Data extracts —
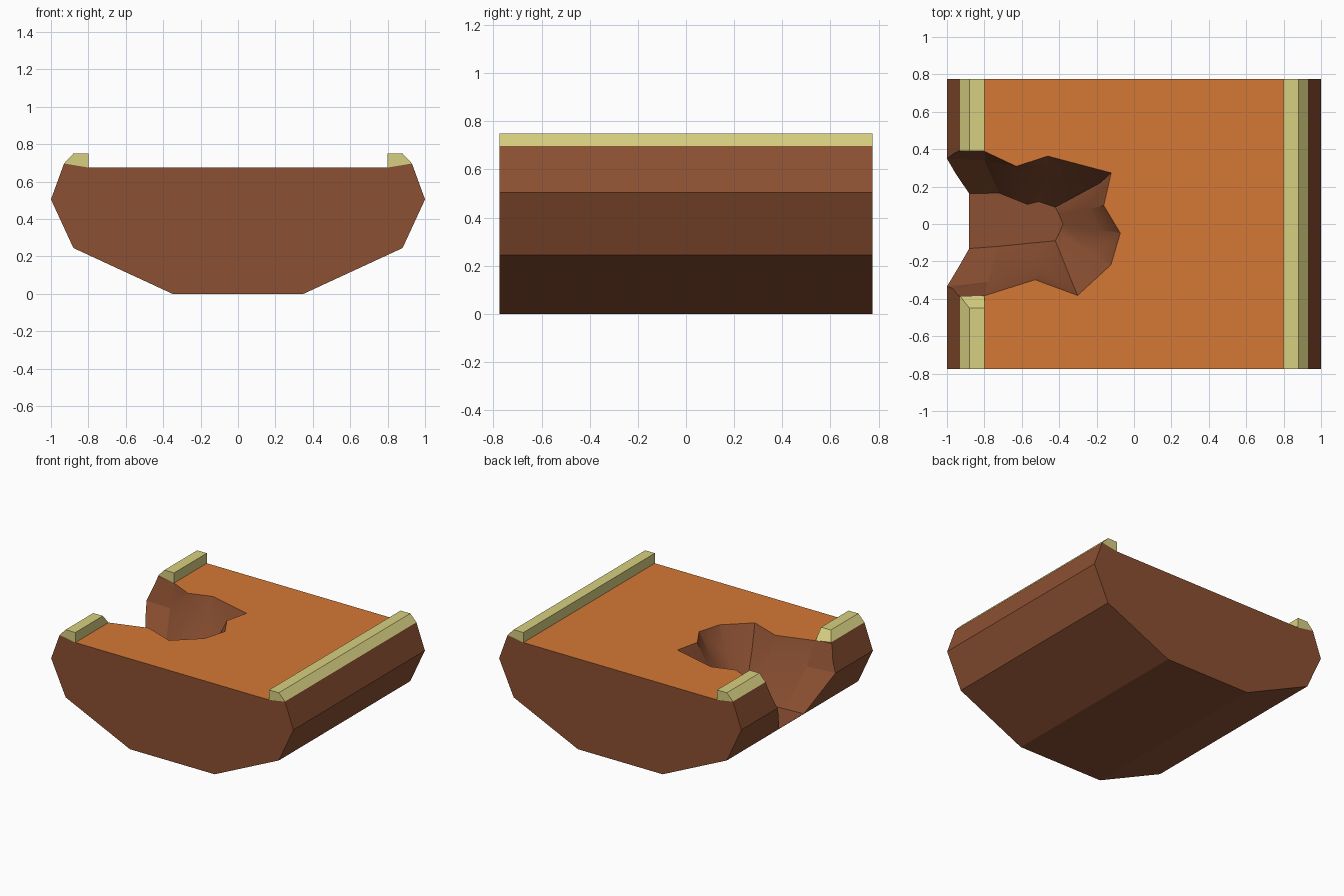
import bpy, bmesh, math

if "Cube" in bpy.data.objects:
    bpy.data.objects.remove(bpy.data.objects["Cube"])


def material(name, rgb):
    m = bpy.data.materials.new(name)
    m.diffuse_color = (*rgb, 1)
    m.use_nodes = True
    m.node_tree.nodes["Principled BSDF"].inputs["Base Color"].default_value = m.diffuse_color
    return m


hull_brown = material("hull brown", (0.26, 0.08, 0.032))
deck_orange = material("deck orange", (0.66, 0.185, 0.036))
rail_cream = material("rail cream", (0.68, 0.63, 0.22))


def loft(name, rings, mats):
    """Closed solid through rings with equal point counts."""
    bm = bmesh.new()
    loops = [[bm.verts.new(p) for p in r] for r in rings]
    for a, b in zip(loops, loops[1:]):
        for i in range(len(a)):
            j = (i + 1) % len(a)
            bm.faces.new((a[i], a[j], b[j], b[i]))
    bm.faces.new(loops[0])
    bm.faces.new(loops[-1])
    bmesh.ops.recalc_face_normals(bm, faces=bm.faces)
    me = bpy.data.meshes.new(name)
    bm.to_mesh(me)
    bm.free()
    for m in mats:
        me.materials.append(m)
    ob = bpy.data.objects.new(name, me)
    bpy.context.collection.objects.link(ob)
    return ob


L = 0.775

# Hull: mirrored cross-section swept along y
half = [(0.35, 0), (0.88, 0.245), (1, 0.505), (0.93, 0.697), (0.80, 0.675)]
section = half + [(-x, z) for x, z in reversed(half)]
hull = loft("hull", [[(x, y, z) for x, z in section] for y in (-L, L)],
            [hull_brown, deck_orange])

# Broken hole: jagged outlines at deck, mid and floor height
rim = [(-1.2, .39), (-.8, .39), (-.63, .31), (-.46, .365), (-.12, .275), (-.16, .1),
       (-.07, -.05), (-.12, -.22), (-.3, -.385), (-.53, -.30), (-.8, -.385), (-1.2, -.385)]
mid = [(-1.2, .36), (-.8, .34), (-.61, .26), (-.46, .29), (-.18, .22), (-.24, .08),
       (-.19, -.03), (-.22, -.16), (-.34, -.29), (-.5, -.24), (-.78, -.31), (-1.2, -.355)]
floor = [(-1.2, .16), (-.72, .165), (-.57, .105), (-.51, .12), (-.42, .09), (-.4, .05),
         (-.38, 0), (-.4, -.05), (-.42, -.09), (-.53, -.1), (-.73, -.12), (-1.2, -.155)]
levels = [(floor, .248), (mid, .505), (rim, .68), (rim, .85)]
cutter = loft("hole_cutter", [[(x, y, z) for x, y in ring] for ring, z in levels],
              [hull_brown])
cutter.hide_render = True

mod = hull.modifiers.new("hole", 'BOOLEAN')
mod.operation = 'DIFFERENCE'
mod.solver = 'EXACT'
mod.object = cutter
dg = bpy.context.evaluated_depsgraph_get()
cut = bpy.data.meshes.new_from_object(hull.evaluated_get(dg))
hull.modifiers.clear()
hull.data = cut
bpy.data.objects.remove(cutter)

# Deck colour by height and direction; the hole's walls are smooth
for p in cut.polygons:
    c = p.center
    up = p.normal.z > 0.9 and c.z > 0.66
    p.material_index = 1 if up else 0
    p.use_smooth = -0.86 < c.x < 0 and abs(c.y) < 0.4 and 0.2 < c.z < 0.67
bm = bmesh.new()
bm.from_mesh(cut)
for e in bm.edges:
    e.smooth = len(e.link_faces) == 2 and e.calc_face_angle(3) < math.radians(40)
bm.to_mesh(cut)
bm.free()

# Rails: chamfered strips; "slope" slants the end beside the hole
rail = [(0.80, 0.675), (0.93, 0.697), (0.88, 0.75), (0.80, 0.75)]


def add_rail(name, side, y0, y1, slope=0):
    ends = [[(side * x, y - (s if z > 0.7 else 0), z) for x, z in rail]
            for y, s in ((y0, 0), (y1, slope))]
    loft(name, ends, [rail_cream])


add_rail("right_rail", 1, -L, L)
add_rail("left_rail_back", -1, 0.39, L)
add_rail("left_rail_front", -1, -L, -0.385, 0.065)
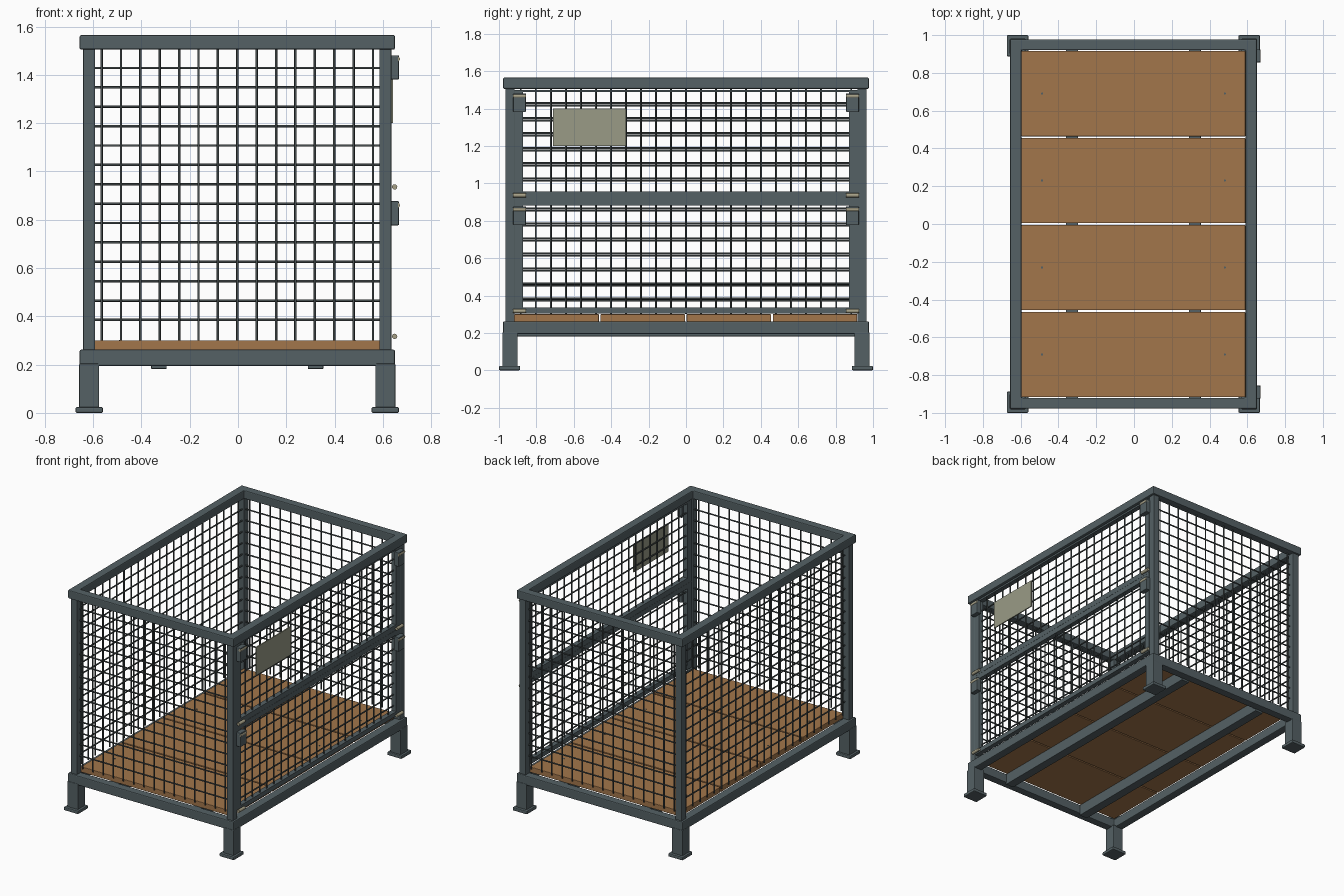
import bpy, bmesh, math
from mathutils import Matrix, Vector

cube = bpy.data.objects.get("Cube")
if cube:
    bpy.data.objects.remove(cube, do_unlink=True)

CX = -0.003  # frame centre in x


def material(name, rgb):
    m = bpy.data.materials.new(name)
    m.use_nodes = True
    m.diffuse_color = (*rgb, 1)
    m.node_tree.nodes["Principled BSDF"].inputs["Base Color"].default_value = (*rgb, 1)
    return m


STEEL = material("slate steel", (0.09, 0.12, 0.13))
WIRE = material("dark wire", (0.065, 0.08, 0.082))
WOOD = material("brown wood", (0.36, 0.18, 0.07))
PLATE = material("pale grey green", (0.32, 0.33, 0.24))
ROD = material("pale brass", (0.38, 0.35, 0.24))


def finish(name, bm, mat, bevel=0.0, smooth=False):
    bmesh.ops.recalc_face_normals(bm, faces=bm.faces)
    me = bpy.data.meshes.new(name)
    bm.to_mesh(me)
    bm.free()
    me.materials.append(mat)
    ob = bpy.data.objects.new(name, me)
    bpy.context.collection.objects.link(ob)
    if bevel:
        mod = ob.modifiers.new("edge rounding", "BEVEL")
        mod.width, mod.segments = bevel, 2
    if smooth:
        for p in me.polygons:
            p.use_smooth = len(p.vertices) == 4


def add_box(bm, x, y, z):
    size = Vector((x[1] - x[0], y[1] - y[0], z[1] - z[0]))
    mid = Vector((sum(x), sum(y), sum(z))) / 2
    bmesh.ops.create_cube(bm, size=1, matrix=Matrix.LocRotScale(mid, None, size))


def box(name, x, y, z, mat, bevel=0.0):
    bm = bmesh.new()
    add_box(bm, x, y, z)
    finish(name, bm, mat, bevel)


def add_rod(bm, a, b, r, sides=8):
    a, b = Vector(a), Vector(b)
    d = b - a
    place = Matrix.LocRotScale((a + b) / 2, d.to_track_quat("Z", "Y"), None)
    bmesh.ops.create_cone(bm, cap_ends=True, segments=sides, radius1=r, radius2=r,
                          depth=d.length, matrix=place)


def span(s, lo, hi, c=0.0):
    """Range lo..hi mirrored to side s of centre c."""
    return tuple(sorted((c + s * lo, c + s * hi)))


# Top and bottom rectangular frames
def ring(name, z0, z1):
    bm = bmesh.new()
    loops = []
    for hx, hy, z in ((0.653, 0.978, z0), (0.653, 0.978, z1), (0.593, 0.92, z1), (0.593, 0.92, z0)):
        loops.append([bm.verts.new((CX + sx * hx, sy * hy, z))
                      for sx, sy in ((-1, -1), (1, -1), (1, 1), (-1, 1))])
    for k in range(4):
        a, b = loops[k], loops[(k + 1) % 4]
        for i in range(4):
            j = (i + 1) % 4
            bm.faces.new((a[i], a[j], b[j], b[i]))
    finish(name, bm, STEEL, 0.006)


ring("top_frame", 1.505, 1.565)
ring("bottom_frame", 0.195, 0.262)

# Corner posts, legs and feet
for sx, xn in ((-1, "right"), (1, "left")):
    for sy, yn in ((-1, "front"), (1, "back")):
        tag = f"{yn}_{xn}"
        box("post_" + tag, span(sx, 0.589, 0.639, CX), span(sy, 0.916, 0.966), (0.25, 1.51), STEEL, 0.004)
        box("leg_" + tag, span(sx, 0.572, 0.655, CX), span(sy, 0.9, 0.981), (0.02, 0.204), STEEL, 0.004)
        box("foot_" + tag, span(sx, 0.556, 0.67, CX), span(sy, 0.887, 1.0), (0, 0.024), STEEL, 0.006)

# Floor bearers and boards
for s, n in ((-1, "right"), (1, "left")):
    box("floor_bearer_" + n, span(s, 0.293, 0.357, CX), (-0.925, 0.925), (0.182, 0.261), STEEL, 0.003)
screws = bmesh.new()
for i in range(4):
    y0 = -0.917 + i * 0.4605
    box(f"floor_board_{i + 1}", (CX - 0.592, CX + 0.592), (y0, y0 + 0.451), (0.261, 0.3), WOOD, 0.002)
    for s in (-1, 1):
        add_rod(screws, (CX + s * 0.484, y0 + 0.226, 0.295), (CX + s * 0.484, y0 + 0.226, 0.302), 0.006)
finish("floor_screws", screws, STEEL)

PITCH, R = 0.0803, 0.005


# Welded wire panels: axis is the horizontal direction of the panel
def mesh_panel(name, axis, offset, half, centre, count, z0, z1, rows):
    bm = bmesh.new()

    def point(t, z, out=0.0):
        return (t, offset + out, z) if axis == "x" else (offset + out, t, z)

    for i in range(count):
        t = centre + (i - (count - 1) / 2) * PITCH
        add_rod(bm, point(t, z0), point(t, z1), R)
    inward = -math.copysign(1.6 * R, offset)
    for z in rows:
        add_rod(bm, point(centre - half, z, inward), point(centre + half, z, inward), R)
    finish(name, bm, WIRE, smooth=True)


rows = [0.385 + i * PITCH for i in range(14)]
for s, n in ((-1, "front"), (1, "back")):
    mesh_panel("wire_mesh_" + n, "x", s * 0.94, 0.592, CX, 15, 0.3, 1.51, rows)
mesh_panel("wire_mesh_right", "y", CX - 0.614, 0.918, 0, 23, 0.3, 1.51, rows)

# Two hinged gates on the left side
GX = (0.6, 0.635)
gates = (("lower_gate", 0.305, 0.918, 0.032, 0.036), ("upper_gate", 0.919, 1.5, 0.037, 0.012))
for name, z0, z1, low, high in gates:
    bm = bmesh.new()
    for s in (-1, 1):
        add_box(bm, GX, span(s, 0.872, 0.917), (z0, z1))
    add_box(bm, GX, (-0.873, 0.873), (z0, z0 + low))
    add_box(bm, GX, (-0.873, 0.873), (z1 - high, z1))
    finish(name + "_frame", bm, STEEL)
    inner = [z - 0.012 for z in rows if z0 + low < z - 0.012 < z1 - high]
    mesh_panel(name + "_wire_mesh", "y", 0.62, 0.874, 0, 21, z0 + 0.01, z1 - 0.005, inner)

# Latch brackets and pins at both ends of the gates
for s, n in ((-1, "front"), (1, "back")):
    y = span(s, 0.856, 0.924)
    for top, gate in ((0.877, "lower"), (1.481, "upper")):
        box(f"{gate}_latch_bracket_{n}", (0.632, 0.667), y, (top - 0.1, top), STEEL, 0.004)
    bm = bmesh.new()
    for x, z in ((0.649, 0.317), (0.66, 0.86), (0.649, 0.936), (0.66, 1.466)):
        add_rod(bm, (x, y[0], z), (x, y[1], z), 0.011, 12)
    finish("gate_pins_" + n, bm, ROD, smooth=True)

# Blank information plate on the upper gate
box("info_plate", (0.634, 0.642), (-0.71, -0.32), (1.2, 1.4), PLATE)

Brief — Take every line above that includes the string "rows" and return it.

Expected answer —
def mesh_panel(name, axis, offset, half, centre, count, z0, z1, rows):
    for z in rows:
rows = [0.385 + i * PITCH for i in range(14)]
    mesh_panel("wire_mesh_" + n, "x", s * 0.94, 0.592, CX, 15, 0.3, 1.51, rows)
mesh_panel("wire_mesh_right", "y", CX - 0.614, 0.918, 0, 23, 0.3, 1.51, rows)
    inner = [z - 0.012 for z in rows if z0 + low < z - 0.012 < z1 - high]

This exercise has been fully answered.